State Requirements and Codes of Ethics
There is a difference between CPAs and accountants when it comes to state requirements and codes of ethics as well. CPAs must follow a strict code of ethics in addition to meeting the overall high standards of the profession. They must also have the license to be a CPA.
Regarding non-CPA accountants, there is no specific governing body. However, the governing body for CPAs is the American Institute of Certified Public Accountants.
There is a cost difference to consider between accountants and CPAs. Generally speaking, those who want to become a CPA will have to pay more compared to those pursuing accountancy courses or certifications. The extra cost associated with becoming a CPA is due to the higher level of power and responsibility that they have with this title.
Is a CPA Better than an accountant?
You may be wondering whether a CPA is better than an accountant. Consider: what can a CPA do that an accountant can’t? Accountants are ideal for servicing your basic needs, but a CPA is known to be a credible expert in accounting. CPAs are also better qualified to perform accounting duties.
Consider your priorities, time, and cost to help you make your decision. If you opt for a CPA, you are adhering to all international laws, principles, and standards. As it is much more difficult to pass the CPA exam than other accountancy certifications, you can rest assured that the individual is qualified.
Small businesses may opt for an accountant to manage their financial operations, but a CPA is always a valuable resource in aiding other financial aspects of your business. Examples include tax planning, financial statement analysis, and internal and external auditing.
Do I Need a CPA or an Accountant for My Business?
If you’re trying to decide between an accountant and a CPA for your business, know that there is a use case for both titles. Accountants are helpful for handling everyday aspects such as financial transactions, adjusting journal entries, and managing bank reconciliations. Even if you love your current staff accountant, there are still many benefits to hiring a CPA.
CPAs are ideal when:
- Your tax return is complicated and you need help filing.
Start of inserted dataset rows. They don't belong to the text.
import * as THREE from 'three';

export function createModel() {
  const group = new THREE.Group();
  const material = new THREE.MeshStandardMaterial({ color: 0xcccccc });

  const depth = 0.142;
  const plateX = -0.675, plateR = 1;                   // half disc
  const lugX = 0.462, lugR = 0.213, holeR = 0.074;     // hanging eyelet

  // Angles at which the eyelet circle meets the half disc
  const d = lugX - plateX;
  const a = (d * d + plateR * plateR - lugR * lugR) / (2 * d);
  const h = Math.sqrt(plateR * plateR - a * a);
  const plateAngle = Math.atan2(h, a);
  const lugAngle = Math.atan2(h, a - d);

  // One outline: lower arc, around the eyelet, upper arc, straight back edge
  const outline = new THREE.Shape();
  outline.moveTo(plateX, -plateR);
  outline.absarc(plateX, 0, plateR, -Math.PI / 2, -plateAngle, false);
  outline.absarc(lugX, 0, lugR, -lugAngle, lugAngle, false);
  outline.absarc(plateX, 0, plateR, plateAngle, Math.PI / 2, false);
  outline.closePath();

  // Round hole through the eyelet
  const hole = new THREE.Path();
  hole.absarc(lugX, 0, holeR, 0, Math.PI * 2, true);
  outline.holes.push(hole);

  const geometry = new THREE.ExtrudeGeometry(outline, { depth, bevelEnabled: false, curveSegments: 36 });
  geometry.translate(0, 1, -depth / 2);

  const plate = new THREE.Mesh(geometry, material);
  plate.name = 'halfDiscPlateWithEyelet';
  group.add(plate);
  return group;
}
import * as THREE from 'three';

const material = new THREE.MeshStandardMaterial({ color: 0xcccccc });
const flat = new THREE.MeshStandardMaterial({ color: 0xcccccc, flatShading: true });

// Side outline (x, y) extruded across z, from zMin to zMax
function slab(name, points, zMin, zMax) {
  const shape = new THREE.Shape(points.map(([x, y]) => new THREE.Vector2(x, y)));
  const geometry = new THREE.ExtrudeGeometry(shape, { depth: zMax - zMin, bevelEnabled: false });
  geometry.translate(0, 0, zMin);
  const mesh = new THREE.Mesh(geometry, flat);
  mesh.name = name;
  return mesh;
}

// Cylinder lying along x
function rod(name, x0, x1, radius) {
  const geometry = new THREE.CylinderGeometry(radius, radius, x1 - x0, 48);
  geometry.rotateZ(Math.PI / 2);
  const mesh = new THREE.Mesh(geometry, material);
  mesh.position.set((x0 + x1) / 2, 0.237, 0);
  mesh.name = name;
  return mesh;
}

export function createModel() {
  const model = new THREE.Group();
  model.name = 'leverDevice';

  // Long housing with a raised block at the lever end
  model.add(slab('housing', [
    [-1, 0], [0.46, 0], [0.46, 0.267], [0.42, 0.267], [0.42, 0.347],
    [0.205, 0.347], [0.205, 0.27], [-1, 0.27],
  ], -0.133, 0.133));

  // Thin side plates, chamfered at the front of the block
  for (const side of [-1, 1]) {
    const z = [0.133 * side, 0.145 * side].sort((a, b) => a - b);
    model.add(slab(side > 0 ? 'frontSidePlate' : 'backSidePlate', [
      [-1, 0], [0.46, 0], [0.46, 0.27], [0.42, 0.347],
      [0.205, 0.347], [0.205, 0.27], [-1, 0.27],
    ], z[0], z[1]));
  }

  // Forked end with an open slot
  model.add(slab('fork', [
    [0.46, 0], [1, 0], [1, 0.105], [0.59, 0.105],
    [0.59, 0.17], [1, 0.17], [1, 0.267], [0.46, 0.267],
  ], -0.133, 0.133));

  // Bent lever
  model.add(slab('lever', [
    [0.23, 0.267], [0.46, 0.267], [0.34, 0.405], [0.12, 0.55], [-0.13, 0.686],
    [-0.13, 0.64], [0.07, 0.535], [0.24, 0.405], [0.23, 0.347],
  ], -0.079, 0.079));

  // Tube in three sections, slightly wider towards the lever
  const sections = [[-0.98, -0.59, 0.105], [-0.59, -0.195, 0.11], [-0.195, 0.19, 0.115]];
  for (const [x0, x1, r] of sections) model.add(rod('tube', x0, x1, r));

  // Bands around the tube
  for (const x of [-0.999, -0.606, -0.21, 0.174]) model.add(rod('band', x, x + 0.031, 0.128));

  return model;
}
- You’re just starting out your business and you want more big-picture financial guidance.
- You’re being audited and you need help with the audit process.
- You’re a public corporation and need audited financial statements.
Accountants are ideal when:
- You need help with routine transactions.
- You need management accounting for internal cost analysis.
- You need to create a budget.
- You need to analyze routine financial statements.
Our CPAs at Lewis.CPA Are Here to Help
It can be tricky to determine whether an accountant or CPA is right for your team. Our qualified and experienced CPAs at Susan S. Lewis, Ltd. are happy to help you manage both your daily financial operations and bookkeeping in addition to complex tasks such as auditing and taxes. Whether you’re a new business just getting off the ground or you’re looking to make a change to a more hands-on financial team, you’ll be in great hands with our team! Contact our professional CPAs to get started.